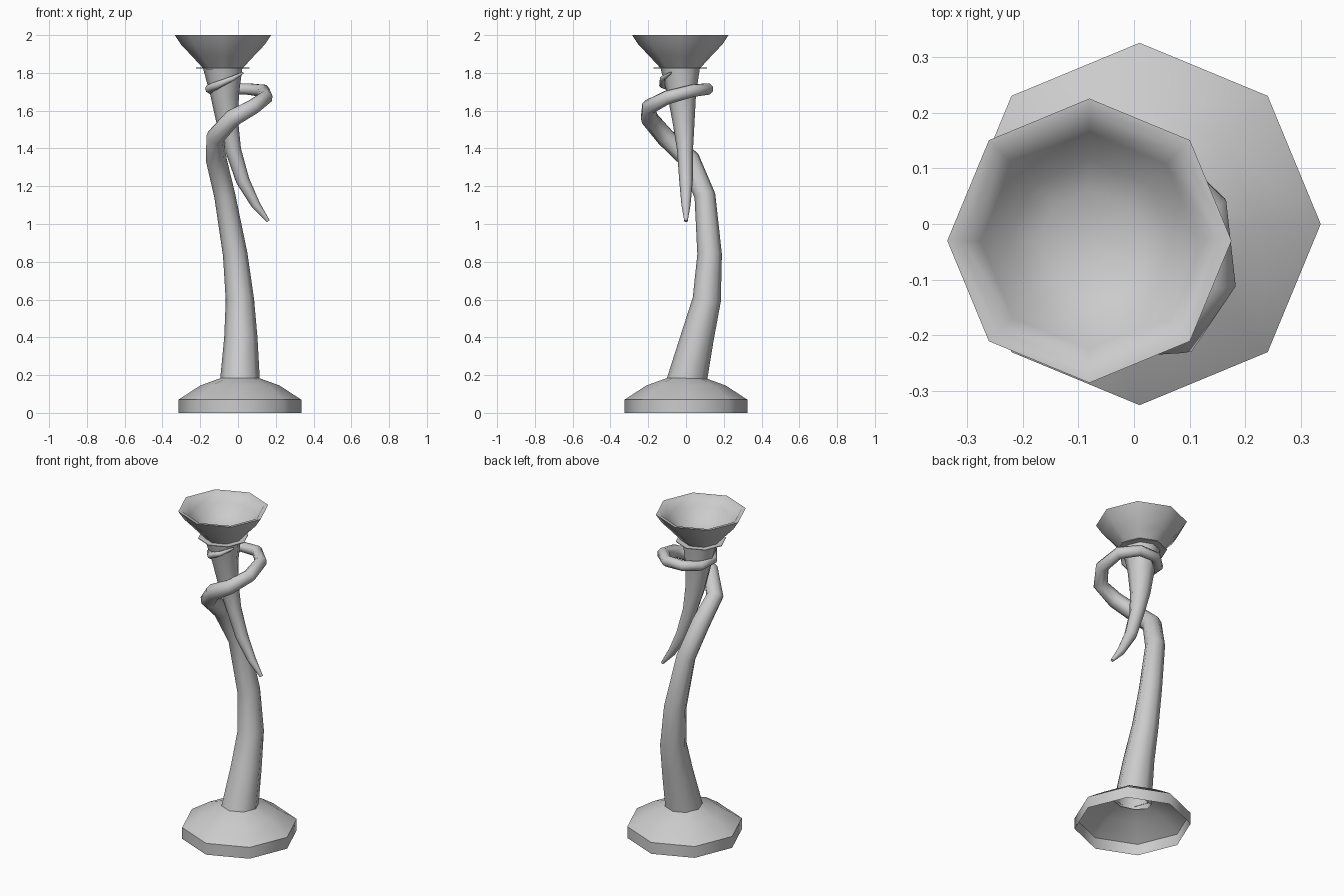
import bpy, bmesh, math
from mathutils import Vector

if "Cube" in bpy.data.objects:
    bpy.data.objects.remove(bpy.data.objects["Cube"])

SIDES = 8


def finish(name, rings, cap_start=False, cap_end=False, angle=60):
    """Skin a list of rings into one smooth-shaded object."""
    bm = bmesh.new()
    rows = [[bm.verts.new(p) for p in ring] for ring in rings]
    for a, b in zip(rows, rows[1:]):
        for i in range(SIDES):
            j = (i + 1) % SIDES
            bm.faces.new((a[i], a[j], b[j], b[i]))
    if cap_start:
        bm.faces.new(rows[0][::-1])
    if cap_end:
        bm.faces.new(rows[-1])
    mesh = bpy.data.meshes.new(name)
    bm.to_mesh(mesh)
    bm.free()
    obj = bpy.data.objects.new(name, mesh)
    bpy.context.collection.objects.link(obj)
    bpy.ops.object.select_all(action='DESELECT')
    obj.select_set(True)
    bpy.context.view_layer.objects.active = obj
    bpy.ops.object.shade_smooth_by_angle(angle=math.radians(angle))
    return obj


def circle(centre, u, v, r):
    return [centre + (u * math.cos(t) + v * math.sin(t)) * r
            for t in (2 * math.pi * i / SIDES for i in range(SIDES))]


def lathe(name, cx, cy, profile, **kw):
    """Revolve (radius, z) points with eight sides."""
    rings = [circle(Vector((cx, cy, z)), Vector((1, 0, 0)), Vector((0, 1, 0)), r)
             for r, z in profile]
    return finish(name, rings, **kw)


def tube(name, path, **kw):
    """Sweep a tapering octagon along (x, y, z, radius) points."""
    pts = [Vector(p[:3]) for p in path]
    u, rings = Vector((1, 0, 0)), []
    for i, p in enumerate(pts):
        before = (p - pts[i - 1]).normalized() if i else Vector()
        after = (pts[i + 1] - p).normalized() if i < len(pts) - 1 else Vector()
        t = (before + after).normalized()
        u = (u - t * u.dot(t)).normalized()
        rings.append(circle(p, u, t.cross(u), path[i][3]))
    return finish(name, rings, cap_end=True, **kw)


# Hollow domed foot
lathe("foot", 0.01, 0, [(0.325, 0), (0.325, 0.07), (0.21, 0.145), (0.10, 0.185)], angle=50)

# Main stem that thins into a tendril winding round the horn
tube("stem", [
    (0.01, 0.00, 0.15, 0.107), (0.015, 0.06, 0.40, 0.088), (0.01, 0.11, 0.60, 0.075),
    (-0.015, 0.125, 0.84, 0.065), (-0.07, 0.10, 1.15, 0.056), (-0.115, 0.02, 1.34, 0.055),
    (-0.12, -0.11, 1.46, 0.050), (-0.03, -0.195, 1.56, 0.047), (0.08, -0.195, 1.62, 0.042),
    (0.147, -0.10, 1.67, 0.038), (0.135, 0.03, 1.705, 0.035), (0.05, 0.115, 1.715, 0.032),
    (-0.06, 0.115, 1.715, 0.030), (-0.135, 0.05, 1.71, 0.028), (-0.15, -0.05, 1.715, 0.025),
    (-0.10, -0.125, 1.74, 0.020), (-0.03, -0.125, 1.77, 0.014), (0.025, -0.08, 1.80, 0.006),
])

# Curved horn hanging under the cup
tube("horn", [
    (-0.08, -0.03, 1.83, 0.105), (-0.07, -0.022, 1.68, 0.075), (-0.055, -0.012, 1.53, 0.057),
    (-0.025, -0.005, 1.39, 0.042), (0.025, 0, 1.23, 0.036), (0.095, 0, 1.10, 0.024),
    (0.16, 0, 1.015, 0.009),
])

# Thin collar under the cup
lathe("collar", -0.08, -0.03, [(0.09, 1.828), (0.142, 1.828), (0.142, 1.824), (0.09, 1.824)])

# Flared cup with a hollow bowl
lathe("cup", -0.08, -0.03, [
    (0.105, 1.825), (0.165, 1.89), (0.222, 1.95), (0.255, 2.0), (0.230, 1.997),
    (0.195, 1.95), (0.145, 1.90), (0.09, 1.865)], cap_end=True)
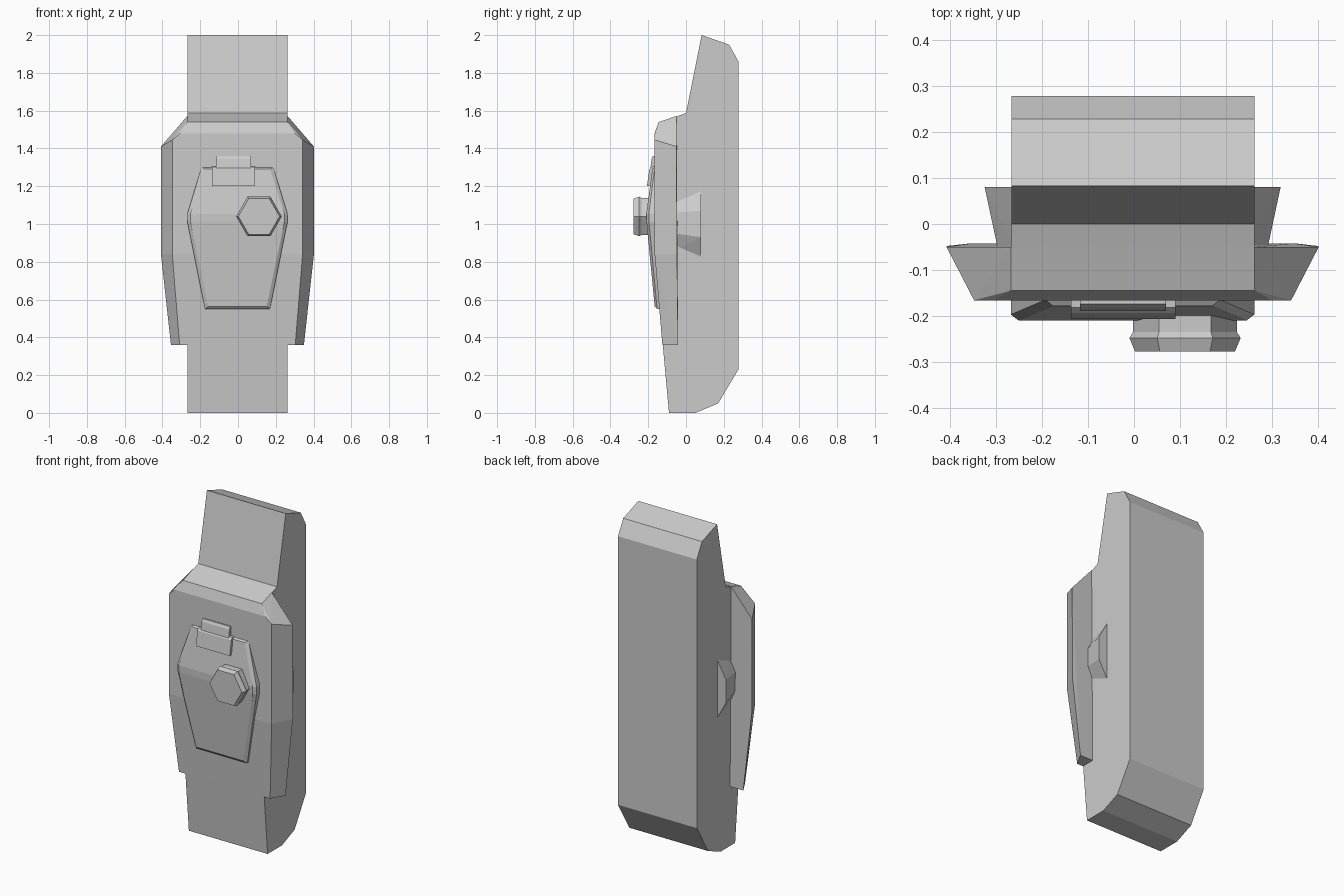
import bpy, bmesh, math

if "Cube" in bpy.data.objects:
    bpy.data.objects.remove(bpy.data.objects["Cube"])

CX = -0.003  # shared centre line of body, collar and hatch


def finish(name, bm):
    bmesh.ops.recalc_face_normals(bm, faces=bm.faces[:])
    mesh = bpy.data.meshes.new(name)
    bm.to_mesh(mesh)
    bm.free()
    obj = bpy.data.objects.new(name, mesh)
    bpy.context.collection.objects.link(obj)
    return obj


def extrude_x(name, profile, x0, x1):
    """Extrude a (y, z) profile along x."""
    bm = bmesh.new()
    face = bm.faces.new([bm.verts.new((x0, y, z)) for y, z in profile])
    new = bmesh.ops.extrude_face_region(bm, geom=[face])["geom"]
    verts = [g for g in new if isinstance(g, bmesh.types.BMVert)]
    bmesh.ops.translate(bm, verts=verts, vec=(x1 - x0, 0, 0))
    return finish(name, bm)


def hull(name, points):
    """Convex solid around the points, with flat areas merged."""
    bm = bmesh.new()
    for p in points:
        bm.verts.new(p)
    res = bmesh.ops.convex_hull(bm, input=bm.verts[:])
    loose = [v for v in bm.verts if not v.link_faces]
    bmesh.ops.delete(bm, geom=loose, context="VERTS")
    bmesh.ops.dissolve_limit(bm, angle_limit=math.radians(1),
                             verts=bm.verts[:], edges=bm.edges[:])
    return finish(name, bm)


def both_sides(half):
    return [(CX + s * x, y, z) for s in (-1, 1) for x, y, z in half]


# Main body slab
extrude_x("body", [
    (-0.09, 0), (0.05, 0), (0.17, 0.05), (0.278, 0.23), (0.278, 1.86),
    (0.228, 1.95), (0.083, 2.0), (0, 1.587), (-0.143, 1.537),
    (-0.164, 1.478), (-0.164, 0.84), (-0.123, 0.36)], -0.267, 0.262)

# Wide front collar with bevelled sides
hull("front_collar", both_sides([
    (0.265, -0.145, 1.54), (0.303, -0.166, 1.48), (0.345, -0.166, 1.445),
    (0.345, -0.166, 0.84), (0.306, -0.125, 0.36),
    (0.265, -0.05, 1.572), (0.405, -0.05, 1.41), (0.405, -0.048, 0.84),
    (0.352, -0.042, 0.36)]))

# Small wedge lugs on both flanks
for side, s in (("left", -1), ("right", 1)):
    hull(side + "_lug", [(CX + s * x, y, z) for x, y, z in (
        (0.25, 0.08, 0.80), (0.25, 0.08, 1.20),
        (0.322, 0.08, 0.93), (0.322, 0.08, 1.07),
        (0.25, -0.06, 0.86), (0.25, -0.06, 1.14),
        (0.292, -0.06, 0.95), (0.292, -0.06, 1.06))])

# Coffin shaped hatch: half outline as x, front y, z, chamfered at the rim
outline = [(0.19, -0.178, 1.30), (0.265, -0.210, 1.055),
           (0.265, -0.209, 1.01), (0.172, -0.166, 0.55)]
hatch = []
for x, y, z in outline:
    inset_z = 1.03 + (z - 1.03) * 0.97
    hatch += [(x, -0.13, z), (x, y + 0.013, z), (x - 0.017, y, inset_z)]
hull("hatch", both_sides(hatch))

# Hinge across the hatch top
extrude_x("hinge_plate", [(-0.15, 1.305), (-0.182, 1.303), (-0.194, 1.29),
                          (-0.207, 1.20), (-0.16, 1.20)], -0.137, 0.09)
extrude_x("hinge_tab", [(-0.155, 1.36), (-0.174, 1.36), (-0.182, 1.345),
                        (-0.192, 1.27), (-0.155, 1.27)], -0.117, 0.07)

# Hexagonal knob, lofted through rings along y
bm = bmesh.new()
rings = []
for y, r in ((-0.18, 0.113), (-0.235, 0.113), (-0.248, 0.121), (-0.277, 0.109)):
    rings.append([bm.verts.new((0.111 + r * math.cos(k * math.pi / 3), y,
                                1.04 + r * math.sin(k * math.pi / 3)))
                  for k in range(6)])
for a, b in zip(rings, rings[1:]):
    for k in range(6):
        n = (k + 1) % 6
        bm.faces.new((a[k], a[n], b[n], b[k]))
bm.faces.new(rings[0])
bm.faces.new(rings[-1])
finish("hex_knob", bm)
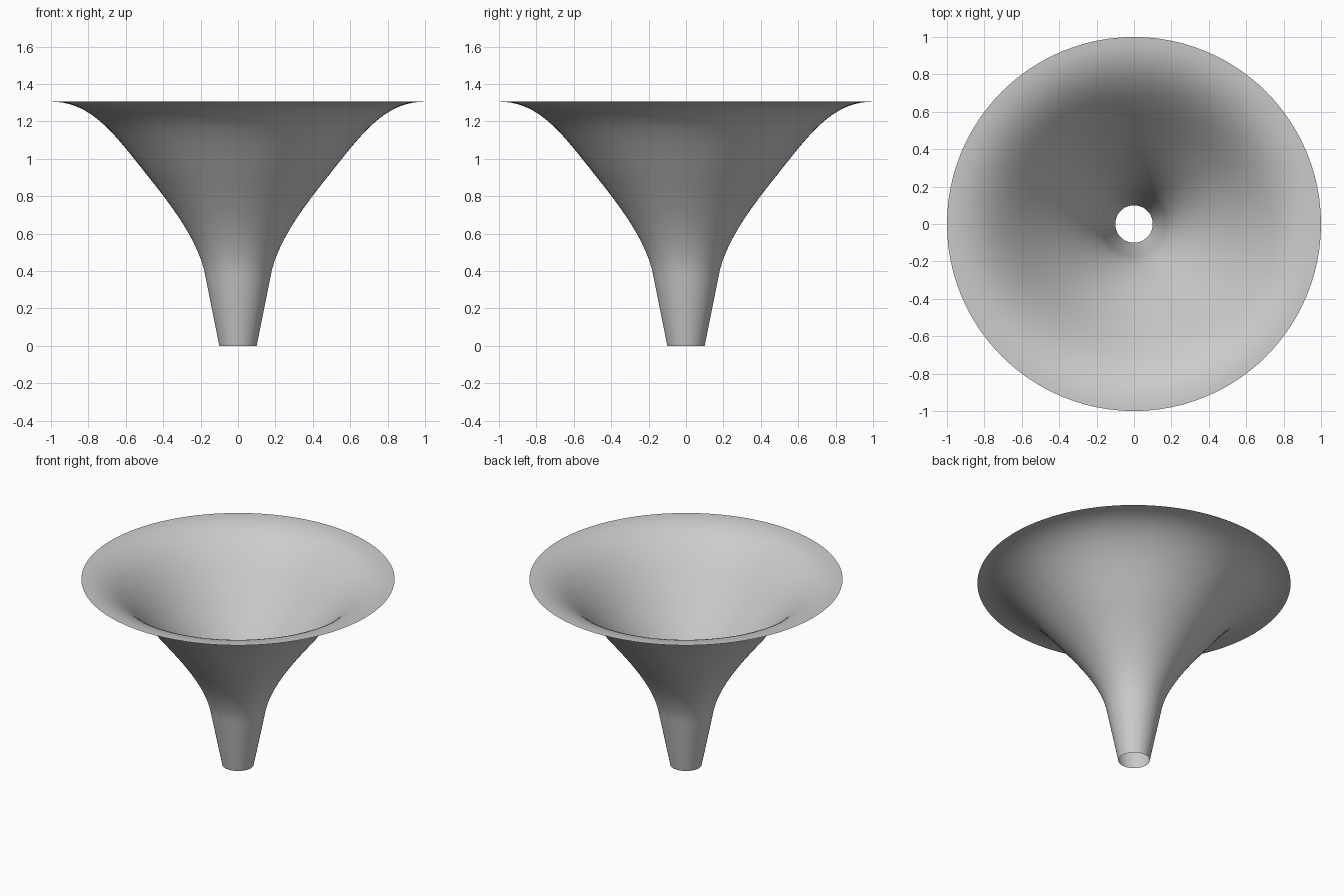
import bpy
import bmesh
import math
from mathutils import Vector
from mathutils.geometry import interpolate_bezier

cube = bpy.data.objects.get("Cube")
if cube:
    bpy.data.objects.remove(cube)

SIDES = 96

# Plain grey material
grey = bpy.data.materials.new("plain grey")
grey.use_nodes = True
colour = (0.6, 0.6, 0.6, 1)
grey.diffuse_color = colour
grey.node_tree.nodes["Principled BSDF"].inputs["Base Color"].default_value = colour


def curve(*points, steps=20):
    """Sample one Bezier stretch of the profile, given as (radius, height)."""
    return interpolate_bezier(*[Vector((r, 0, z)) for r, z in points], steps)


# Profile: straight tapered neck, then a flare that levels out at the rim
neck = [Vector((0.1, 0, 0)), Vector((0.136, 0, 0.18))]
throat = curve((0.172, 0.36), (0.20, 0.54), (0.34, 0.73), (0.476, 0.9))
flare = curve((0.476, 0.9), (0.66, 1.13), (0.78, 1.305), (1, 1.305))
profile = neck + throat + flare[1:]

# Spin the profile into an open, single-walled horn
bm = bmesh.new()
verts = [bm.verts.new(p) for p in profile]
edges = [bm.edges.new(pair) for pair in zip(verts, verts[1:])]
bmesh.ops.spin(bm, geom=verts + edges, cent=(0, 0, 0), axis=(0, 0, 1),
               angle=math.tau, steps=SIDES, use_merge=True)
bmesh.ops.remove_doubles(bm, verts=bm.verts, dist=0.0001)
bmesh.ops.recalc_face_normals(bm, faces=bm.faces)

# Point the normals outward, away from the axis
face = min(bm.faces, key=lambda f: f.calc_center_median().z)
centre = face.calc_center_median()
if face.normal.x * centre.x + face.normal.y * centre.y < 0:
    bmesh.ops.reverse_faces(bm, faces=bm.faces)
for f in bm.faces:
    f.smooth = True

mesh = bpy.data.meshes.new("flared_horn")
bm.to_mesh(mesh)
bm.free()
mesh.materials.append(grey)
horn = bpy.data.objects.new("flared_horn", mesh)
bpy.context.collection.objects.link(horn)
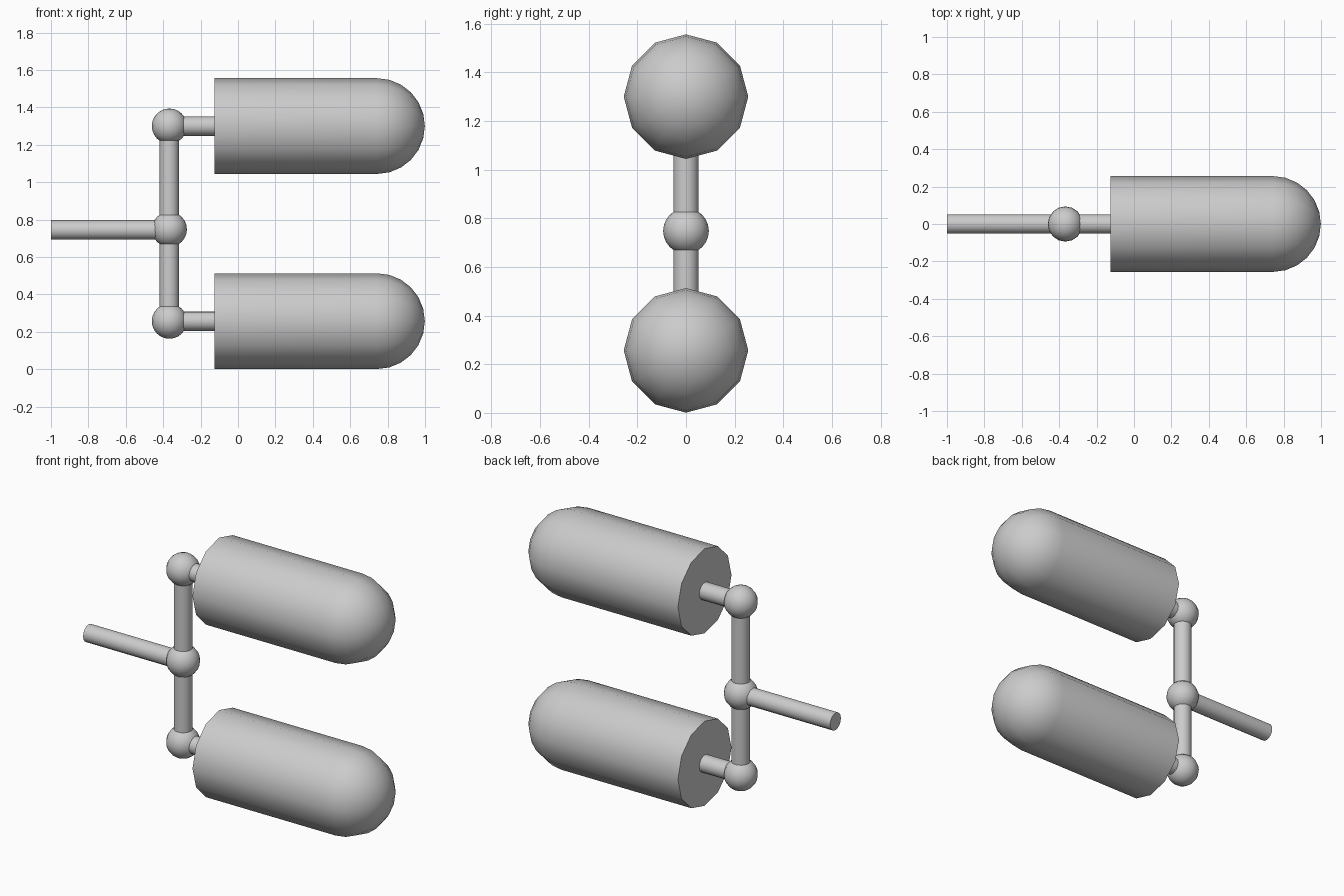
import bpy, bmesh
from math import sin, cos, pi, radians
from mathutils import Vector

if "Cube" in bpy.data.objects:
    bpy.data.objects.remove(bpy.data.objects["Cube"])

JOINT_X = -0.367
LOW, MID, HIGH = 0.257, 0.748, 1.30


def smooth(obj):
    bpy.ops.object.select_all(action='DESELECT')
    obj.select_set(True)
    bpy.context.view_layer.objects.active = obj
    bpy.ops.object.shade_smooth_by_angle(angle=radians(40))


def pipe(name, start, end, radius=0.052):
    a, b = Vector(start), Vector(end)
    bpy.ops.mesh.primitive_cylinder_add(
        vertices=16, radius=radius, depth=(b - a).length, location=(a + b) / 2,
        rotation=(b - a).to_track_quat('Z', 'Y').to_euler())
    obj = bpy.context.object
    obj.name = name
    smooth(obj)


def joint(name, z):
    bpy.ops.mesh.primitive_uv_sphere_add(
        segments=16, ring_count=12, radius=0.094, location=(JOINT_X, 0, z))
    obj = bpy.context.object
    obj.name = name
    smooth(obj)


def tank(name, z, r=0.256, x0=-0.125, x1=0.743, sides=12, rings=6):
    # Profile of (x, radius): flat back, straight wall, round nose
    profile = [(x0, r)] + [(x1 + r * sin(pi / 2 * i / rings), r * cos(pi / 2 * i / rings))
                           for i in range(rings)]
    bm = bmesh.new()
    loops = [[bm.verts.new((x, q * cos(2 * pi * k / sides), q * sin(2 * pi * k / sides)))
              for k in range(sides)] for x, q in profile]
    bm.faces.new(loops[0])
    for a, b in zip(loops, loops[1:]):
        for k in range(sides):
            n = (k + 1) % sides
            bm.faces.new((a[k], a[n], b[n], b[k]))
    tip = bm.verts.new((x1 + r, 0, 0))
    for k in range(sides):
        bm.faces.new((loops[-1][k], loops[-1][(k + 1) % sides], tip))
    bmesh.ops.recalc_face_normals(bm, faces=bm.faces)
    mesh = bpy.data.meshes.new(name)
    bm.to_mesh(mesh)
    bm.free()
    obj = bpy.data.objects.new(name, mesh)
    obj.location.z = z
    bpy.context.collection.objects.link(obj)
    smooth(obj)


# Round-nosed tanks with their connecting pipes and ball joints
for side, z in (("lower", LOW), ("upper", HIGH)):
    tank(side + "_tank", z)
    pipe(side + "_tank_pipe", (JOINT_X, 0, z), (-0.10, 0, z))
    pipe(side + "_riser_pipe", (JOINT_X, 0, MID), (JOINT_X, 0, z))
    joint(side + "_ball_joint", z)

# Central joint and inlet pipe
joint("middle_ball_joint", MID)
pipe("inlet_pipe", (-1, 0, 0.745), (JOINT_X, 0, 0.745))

- - -

**REQUIRED WORK**
Every line from the top of the material above through the line with "(radius, z) points" should be duplicated exactly, please; leave out the pictures.

**RESPONSE BELOW**
import bpy, bmesh, math
from mathutils import Vector

if "Cube" in bpy.data.objects:
    bpy.data.objects.remove(bpy.data.objects["Cube"])

SIDES = 8


def finish(name, rings, cap_start=False, cap_end=False, angle=60):
    """Skin a list of rings into one smooth-shaded object."""
    bm = bmesh.new()
    rows = [[bm.verts.new(p) for p in ring] for ring in rings]
    for a, b in zip(rows, rows[1:]):
        for i in range(SIDES):
            j = (i + 1) % SIDES
            bm.faces.new((a[i], a[j], b[j], b[i]))
    if cap_start:
        bm.faces.new(rows[0][::-1])
    if cap_end:
        bm.faces.new(rows[-1])
    mesh = bpy.data.meshes.new(name)
    bm.to_mesh(mesh)
    bm.free()
    obj = bpy.data.objects.new(name, mesh)
    bpy.context.collection.objects.link(obj)
    bpy.ops.object.select_all(action='DESELECT')
    obj.select_set(True)
    bpy.context.view_layer.objects.active = obj
    bpy.ops.object.shade_smooth_by_angle(angle=math.radians(angle))
    return obj


def circle(centre, u, v, r):
    return [centre + (u * math.cos(t) + v * math.sin(t)) * r
            for t in (2 * math.pi * i / SIDES for i in range(SIDES))]


def lathe(name, cx, cy, profile, **kw):
    """Revolve (radius, z) points with eight sides."""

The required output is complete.